What you have to do ▸ Your output should be the line with "recessed_cap(ring, Vector((-.06 *" followed by every remaining line of the entries, reproduced exactly.

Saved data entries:

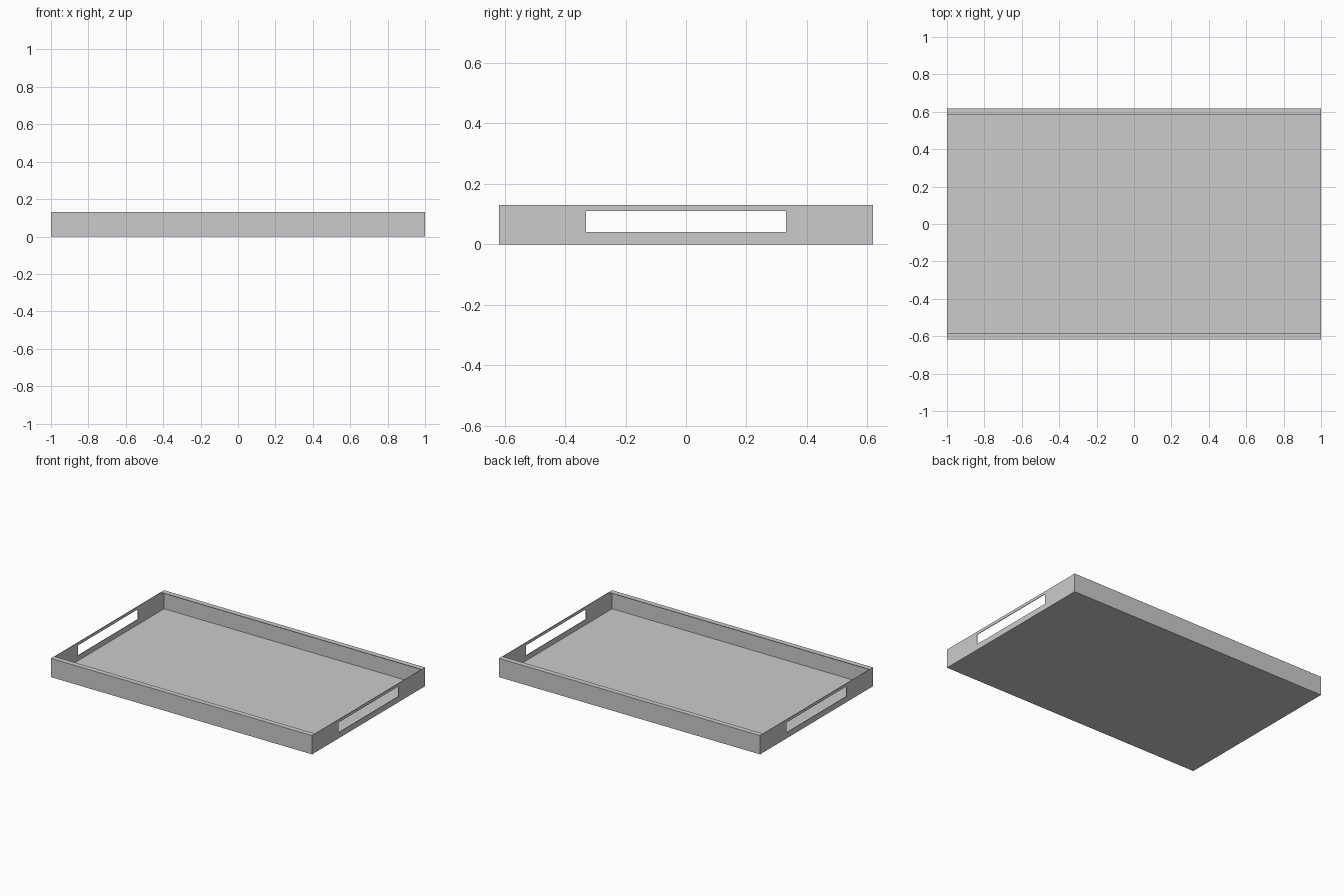
import bpy

if "Cube" in bpy.data.objects:
    bpy.data.objects.remove(bpy.data.objects["Cube"])

L, W, H = 1.0, 0.618, 0.13      # half length, half width, height
T = 0.004                       # sheet thickness
LIP = 0.036                     # inward rim on the long sides


def mesh_object(name, verts, faces):
    mesh = bpy.data.meshes.new(name)
    mesh.from_pydata(verts, [], faces)
    obj = bpy.data.objects.new(name, mesh)
    bpy.context.collection.objects.link(obj)
    return obj


def extrude_profile(name, loop, place):
    """Closed prism from a 2D loop; place(u, v, side) maps it to 3D."""
    n = len(loop)
    verts = [place(u, v, s) for s in (0, 1) for u, v in loop]
    faces = [list(range(n))[::-1], list(range(n, 2 * n))]
    faces += [(i, (i + 1) % n, (i + 1) % n + n, i + n) for i in range(n)]
    return mesh_object(name, verts, faces)


def fix_normals(obj):
    import bmesh
    bm = bmesh.new()
    bm.from_mesh(obj.data)
    bmesh.ops.recalc_face_normals(bm, faces=bm.faces)
    bm.to_mesh(obj.data)
    bm.free()


# Floor panel
rect = [(-L, -W), (L, -W), (L, W), (-L, W)]
fix_normals(extrude_profile("tray_floor", rect, lambda u, v, s: (u, v, s * T)))

# Long walls with a thin rim turned inward
section = [(W, 0), (W, H), (W - LIP, H), (W - LIP, H - T), (W - T, H - T), (W - T, 0)]
for name, sy in (("front_wall", -1), ("back_wall", 1)):
    fix_normals(extrude_profile(name, section,
                lambda u, v, s: (L * (2 * s - 1), sy * u, v)))

# End walls with rectangular handle openings
outer = [(-W, 0), (W, 0), (W, H), (-W, H)]
inner = [(-0.33, 0.04), (0.33, 0.04), (0.33, 0.11), (-0.33, 0.11)]
for name, sx in (("left_handle_wall", -1), ("right_handle_wall", 1)):
    verts = [(sx * (L - d), y, z) for d in (0, T) for y, z in outer + inner]
    faces = []
    for i in range(4):
        j = (i + 1) % 4
        faces += [(i, j, j + 4, i + 4), (i + 8, i + 12, j + 12, j + 8),
                  (i, i + 8, j + 8, j), (i + 4, j + 4, j + 12, i + 12)]
    fix_normals(mesh_object(name, verts, faces))
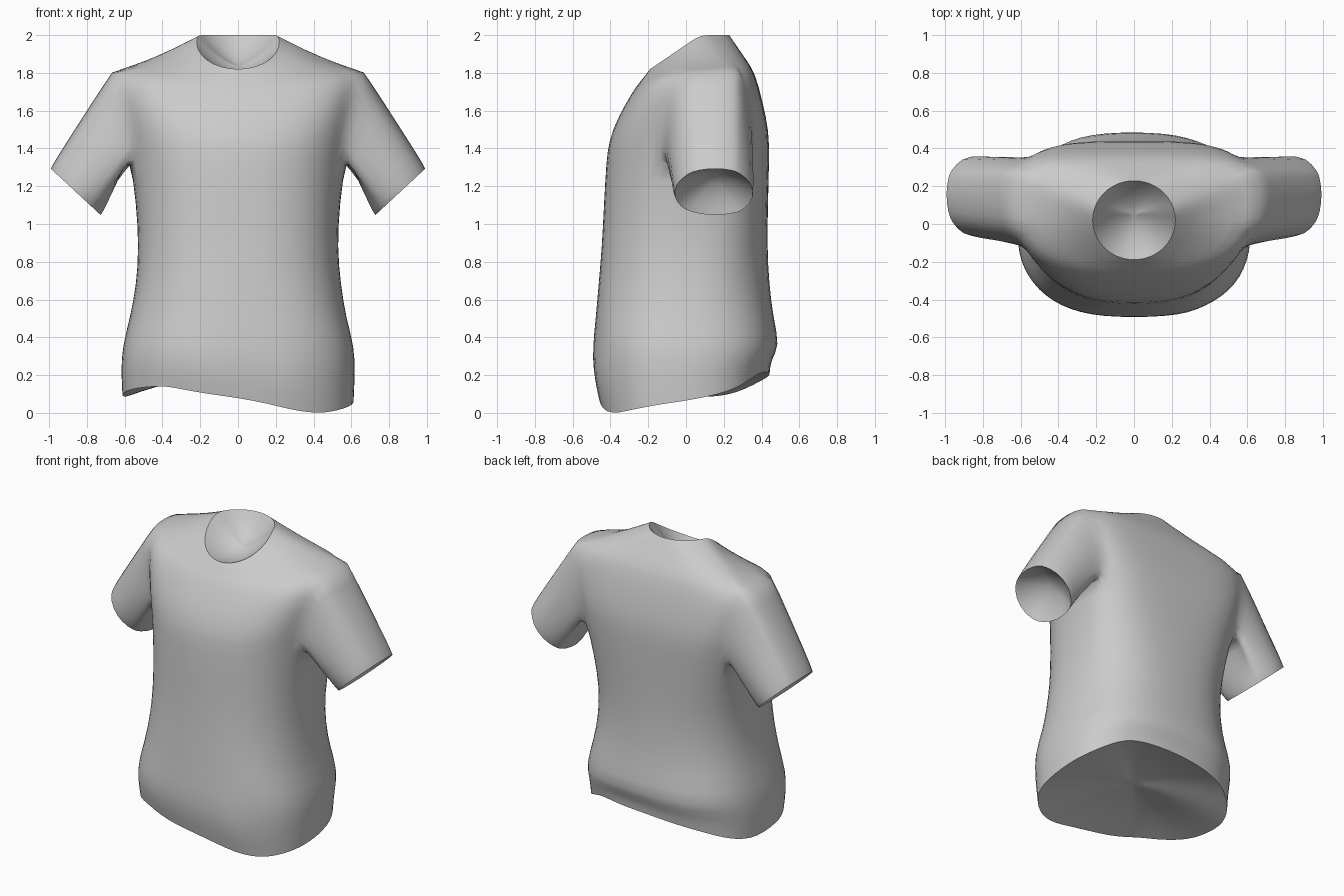
import bpy, bmesh, math
from mathutils import Vector

if "Cube" in bpy.data.objects:
    bpy.data.objects.remove(bpy.data.objects["Cube"])

N = 32                                   # columns around the body
bm = bmesh.new()

# Uneven hem height by angle (degrees from +x towards the back)
HEM = [(0, .06), (30, .12), (60, .22), (90, .21), (120, .17), (150, .10), (165, .08),
       (180, .095), (210, .13), (235, .145), (270, .08), (295, .01), (310, -.005), (335, .025), (360, .06)]


def hem(deg):
    for (a, p), (b, q) in zip(HEM, HEM[1:]):
        if a <= deg <= b:
            return p + (q - p) * (deg - a) / (b - a)


def power(v, n):
    return math.copysign(abs(v) ** (2 / n), v)


def section(k, hw, yc, yf, yb, n_back):
    """Point on a rounded body outline with separate front and back depth."""
    t = 2 * math.pi * k / N
    c, s = math.cos(t), math.sin(t)
    n = n_back if s > 0 else 2.45
    depth = yb - yc if s > 0 else yc - yf
    return hw * power(c, n), yc + depth * power(s, n), s


def fold(x, y, z):
    """Soft drapery ridges near the hem."""
    d = 0
    for cx, cz, slope, amp in ((.35, .24, .45, .018), (-.3, .3, -.3, .010), (.5, .6, .6, .012)):
        u, v = x - cx, z - cz - slope * (x - cx)
        d += amp * math.exp(-(u / .22) ** 2) * math.exp(-(v / .07) ** 2)
    return d


def recessed_cap(ring, inward):
    """Close an opening with a shallow bowl that keeps a crisp rim."""
    pts = [v.co.copy() for v in ring]
    mid = sum(pts, Vector()) / len(pts)
    prev = [bm.verts.new(p) for p in pts]
    for f, d in ((.25, .44), (.55, .8), (.8, .96)):
        nxt = [bm.verts.new(p.lerp(mid, f) + inward * d) for p in pts]
        for j in range(len(pts)):
            m = (j + 1) % len(pts)
            bm.faces.new((prev[j], prev[m], nxt[m], nxt[j]))
        prev = nxt
    tip = bm.verts.new(mid + inward)
    for j in range(len(pts)):
        bm.faces.new((prev[j], prev[(j + 1) % len(pts)], tip))


# Body levels: half width, side y, front y, back y, z at side / front / back, back squareness
LEVELS = [
    (.615, -.03, -.462, .445, 0, 0, 0, 2.5),
    (.622, -.03, -.492, .450, 0, 0, 0, 2.5),
    (.614, -.02, -.495, .500, .35, .36, .35, 2.5),
    (.575, -.01, -.480, .465, .50, .50, .50, 2.5),
    (.540, .00, -.465, .442, .68, .68, .68, 2.5),
    (.528, .02, -.447, .432, .88, .88, .88, 2.6),
    (.540, .06, -.437, .435, 1.10, 1.10, 1.10, 2.9),
    (.575, .11, -.425, .442, 1.37, 1.32, 1.35, 3.4),
    (.605, .12, -.412, .440, 1.52, 1.44, 1.49, 3.8),
    (.640, .13, -.360, .408, 1.67, 1.57, 1.64, 3.8),
    (.670, .14, -.278, .367, 1.805, 1.71, 1.80, 3.5)]

rings = []
for i, (hw, yc, yf, yb, zs, zf, zb, nb) in enumerate(LEVELS):
    ring = []
    for k in range(N):
        x, y, s = section(k, hw, yc, yf, yb, nb)
        z = zs + ((zb if s > 0 else zf) - zs) * s * s
        if i < 2:
            h = hem(360 * k / N)
            z = h + (.36 - h) * .5 * i
        if 0 < i < 6:
            r = 1 + fold(x, y, z) / .5
            x, y = x * r, y * r
        ring.append(bm.verts.new((x, y, z)))
    rings.append(ring)

# Shoulder yoke up to the tilted neck opening
base = [v.co.copy() for v in rings[-1]]
for f in (.33, .67, 1):
    ring = []
    for k in range(N):
        t = 2 * math.pi * k / N
        y = .02 + .21 * math.sin(t)
        neck = Vector((.22 * math.cos(t), y, min(2.0, 1.82 + (y + .19) * .68)))
        p = base[k].lerp(neck, f)
        p.z -= .012 * math.cos(t) ** 2 * (f < 1)
        ring.append(bm.verts.new(p))
    rings.append(ring)

# Armholes: columns and levels left open on both sides
COLS, LOW, HIGH = list(range(-2, 4)), 7, 10


def column(c, side):
    return c % N if side > 0 else (N // 2 - c) % N


holes = {(lv, column(c, 1)) for lv in range(LOW, HIGH) for c in COLS[:-1]}
holes |= {(lv, column(c + 1, -1)) for lv in range(LOW, HIGH) for c in COLS[:-1]}
for lv in range(len(rings) - 1):
    for k in range(N):
        if (lv, k) not in holes:
            m = (k + 1) % N
            bm.faces.new((rings[lv][k], rings[lv][m], rings[lv + 1][m], rings[lv + 1][k]))

# Sleeves: armhole edge lofted to a round cuff, closed by a recess
walk = ([(LOW, c) for c in COLS] + [(lv, COLS[-1]) for lv in range(LOW + 1, HIGH)]
        + [(HIGH, c) for c in reversed(COLS)] + [(lv, COLS[0]) for lv in range(HIGH - 1, LOW, -1)])
cuffs = []
for side in (1, -1):
    prev = [rings[lv][column(c, side)] for lv, c in walk]
    start = [v.co.copy() for v in prev]
    angles = [math.atan2((p.z - 1.57) / .24, (p.y - .13) / .24) for p in start]
    for f, size in ((.3, 1.03), (.62, 1.02), (.94, 1.01), (1, .985)):
        ring = []
        for p, a in zip(start, angles):
            u, w = math.sin(a) * size, math.cos(a) * size
            cuff = Vector((side * (.857 + .14 * u), .149 + .224 * w, 1.168 + .13 * u))
            ring.append(bm.verts.new(p.lerp(cuff, f)))
        for j in range(len(ring)):
            m = (j + 1) % len(ring)
            bm.faces.new((prev[j], prev[m], ring[m], ring[j]))
        prev = ring
    cuffs.append((prev, side))

# Recessed closures of the neck, cuffs and hem
recessed_cap(rings[-1], Vector((0, .03, -.10)))
recessed_cap(rings[0], Vector((0, 0, .10)))
for ring, side in cuffs:
    recessed_cap(ring, Vector((-.06 * side, 0, .07)))

# Crisp shoulder seam at the top of each sleeve
bm.edges.ensure_lookup_table()
crease = bm.edges.layers.float.new("crease_edge")
for side in (1, -1):
    for c in COLS[:-1]:
        e = bm.edges.get((rings[HIGH][column(c, side)], rings[HIGH][column(c + 1, side)]))
        e[crease] = .6

bmesh.ops.recalc_face_normals(bm, faces=bm.faces)
mesh = bpy.data.meshes.new("short_sleeved_shirt")
bm.to_mesh(mesh)
bm.free()
for p in mesh.polygons:
    p.use_smooth = True
shirt = bpy.data.objects.new("short_sleeved_shirt", mesh)
bpy.context.collection.objects.link(shirt)
sub = shirt.modifiers.new("soft_cloth", 'SUBSURF')
sub.levels = sub.render_levels = 1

Response to this exercise ▸
    recessed_cap(ring, Vector((-.06 * side, 0, .07)))

# Crisp shoulder seam at the top of each sleeve
bm.edges.ensure_lookup_table()
crease = bm.edges.layers.float.new("crease_edge")
for side in (1, -1):
    for c in COLS[:-1]:
        e = bm.edges.get((rings[HIGH][column(c, side)], rings[HIGH][column(c + 1, side)]))
        e[crease] = .6

bmesh.ops.recalc_face_normals(bm, faces=bm.faces)
mesh = bpy.data.meshes.new("short_sleeved_shirt")
bm.to_mesh(mesh)
bm.free()
for p in mesh.polygons:
    p.use_smooth = True
shirt = bpy.data.objects.new("short_sleeved_shirt", mesh)
bpy.context.collection.objects.link(shirt)
sub = shirt.modifiers.new("soft_cloth", 'SUBSURF')
sub.levels = sub.render_levels = 1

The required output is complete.